(YOUR TASK): Once the line with "bpy.ops.object.modifier_apply(modifier=mod.name)" is found in the data, output it and each following line exactly, up to and including the line with "post = min(0.035, (b - a) * 0.15)", and nothing before or after.

Items from a dataset

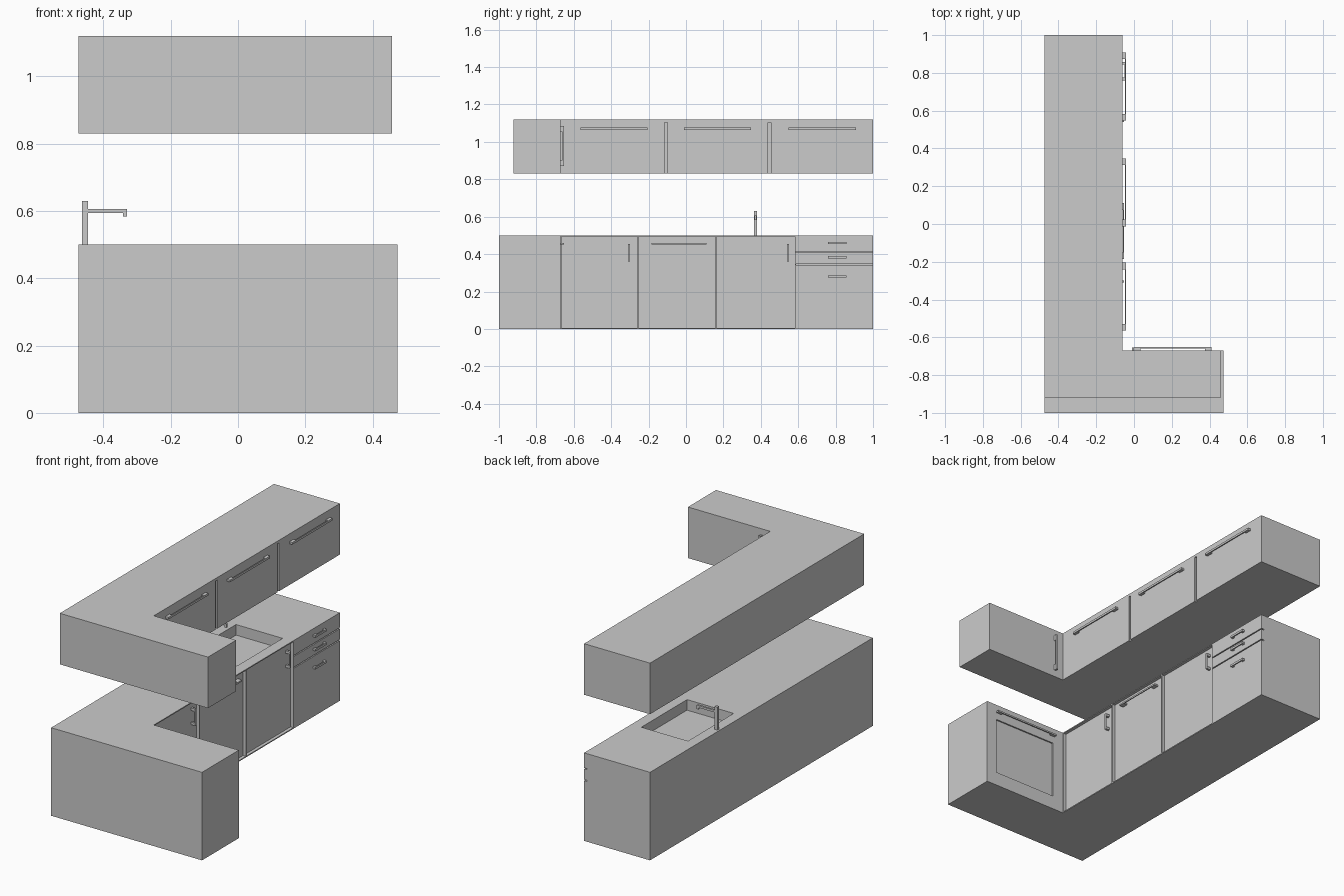
import bpy, bmesh

if "Cube" in bpy.data.objects:
    bpy.data.objects.remove(bpy.data.objects["Cube"])

X0, XF, YF = -0.474, -0.06, -0.67   # back wall, long-run front, short-run front


def finish(name, bm):
    bmesh.ops.recalc_face_normals(bm, faces=bm.faces)
    me = bpy.data.meshes.new(name)
    bm.to_mesh(me)
    bm.free()
    ob = bpy.data.objects.new(name, me)
    bpy.context.collection.objects.link(ob)
    return ob


def add_box(bm, lo, hi):
    vs = bmesh.ops.create_cube(bm, size=1)["verts"]
    for v in vs:
        for i in range(3):
            v.co[i] = lo[i] if v.co[i] < 0 else hi[i]


def boxes(name, items):
    bm = bmesh.new()
    for lo, hi in items:
        add_box(bm, lo, hi)
    return finish(name, bm)


def l_cabinet(name, x1, y0, z0, z1):
    bm = bmesh.new()
    outline = [(X0, y0), (x1, y0), (x1, YF), (XF, YF), (XF, 1), (X0, 1)]
    face = bm.faces.new([bm.verts.new((x, y, z0)) for x, y in outline])
    ext = bmesh.ops.extrude_face_region(bm, geom=[face], use_keep_orig=True)
    for v in ext["geom"]:
        if isinstance(v, bmesh.types.BMVert):
            v.co.z = z1
    return finish(name, bm)


def carve(ob, items):
    cutter = boxes("cutter", items)
    cutter.hide_render = True
    mod = ob.modifiers.new("carve", "BOOLEAN")
    mod.operation, mod.solver, mod.object = "DIFFERENCE", "EXACT", cutter
    bpy.context.view_layer.objects.active = ob
    bpy.ops.object.modifier_apply(modifier=mod.name)
    bpy.data.objects.remove(cutter)


def handle(name, out, along, surface, top, a, b, cross, t=0.012):
    """Bar pull: out/along are axis numbers, a..b the span, cross the third coordinate."""
    third = 3 - out - along
    post = min(0.035, (b - a) * 0.15)

    def part(o0, o1, s0, s1, w):
        lo, hi = [0] * 3, [0] * 3
        lo[out], hi[out] = o0, o1
        lo[along], hi[along] = s0, s1
        lo[third], hi[third] = cross - w / 2, cross + w / 2
        return lo, hi
    boxes(name, [part(top - 0.006, top, a, b, t),
                 part(surface - 0.002, top - 0.006, a, a + post, t),
                 part(surface - 0.002, top - 0.006, b - post, b, t)])


# Lower cabinets: sink basin, inset doors, drawer gaps, oven window
IN = XF - 0.018
lower = l_cabinet("lower_cabinets", 0.474, -1, 0, 0.5)
cuts = [((-0.415, 0.165, 0.44), (-0.122, 0.575, 0.6)),
        ((0.01, YF - 0.008, 0.08), (0.41, YF + 0.05, 0.41))]
for y0, y1 in [(-0.665, -0.26), (-0.254, 0.157), (0.163, 0.583)]:
    cuts.append(((IN, y0, 0.006), (XF + 0.04, y1, 0.494)))
for z in (0.345, 0.412):
    cuts.append(((IN, 0.589, z - 0.003), (XF + 0.04, 1.02, z + 0.003)))
carve(lower, cuts)

# Upper cabinets with gaps between the doors
upper = l_cabinet("upper_cabinets", 0.457, -0.922, 0.83, 1.12)
carve(upper, [((XF - 0.01, y - 0.008, 0.8), (XF + 0.04, y + 0.008, 1.105))
              for y in (-0.107, 0.447)])

# Upper door handles
for i, y in enumerate((-0.385, 0.168, 0.728)):
    handle(f"upper_handle_{i}", 0, 1, XF, -0.042, y - 0.18, y + 0.18, 1.07)
handle("upper_corner_handle", 1, 2, YF, -0.653, 0.87, 1.085, -0.005)

# Lower door, drawer and oven handles
for i, y in enumerate((-0.305, 0.545)):
    handle(f"door_handle_{i}", 0, 2, IN, -0.052, 0.36, 0.455, y)
handle("wide_door_handle", 0, 1, IN, -0.052, -0.185, 0.11, 0.456, 0.009)
for i, z in enumerate((0.28, 0.383, 0.46)):
    handle(f"drawer_handle_{i}", 0, 1, XF, -0.044, 0.76, 0.858, z)
handle("oven_handle", 1, 0, YF, -0.652, 0.0, 0.41, 0.456, 0.009)

# Tap: post, arm and spout tip
boxes("tap", [((-0.463, 0.363, 0.495), (-0.446, 0.38, 0.63)),
              ((-0.446, 0.366, 0.594), (-0.33, 0.377, 0.606)),
              ((-0.342, 0.366, 0.583), (-0.33, 0.377, 0.594))])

(RESPONSE TO THIS EXERCISE):
    bpy.ops.object.modifier_apply(modifier=mod.name)
    bpy.data.objects.remove(cutter)


def handle(name, out, along, surface, top, a, b, cross, t=0.012):
    """Bar pull: out/along are axis numbers, a..b the span, cross the third coordinate."""
    third = 3 - out - along
    post = min(0.035, (b - a) * 0.15)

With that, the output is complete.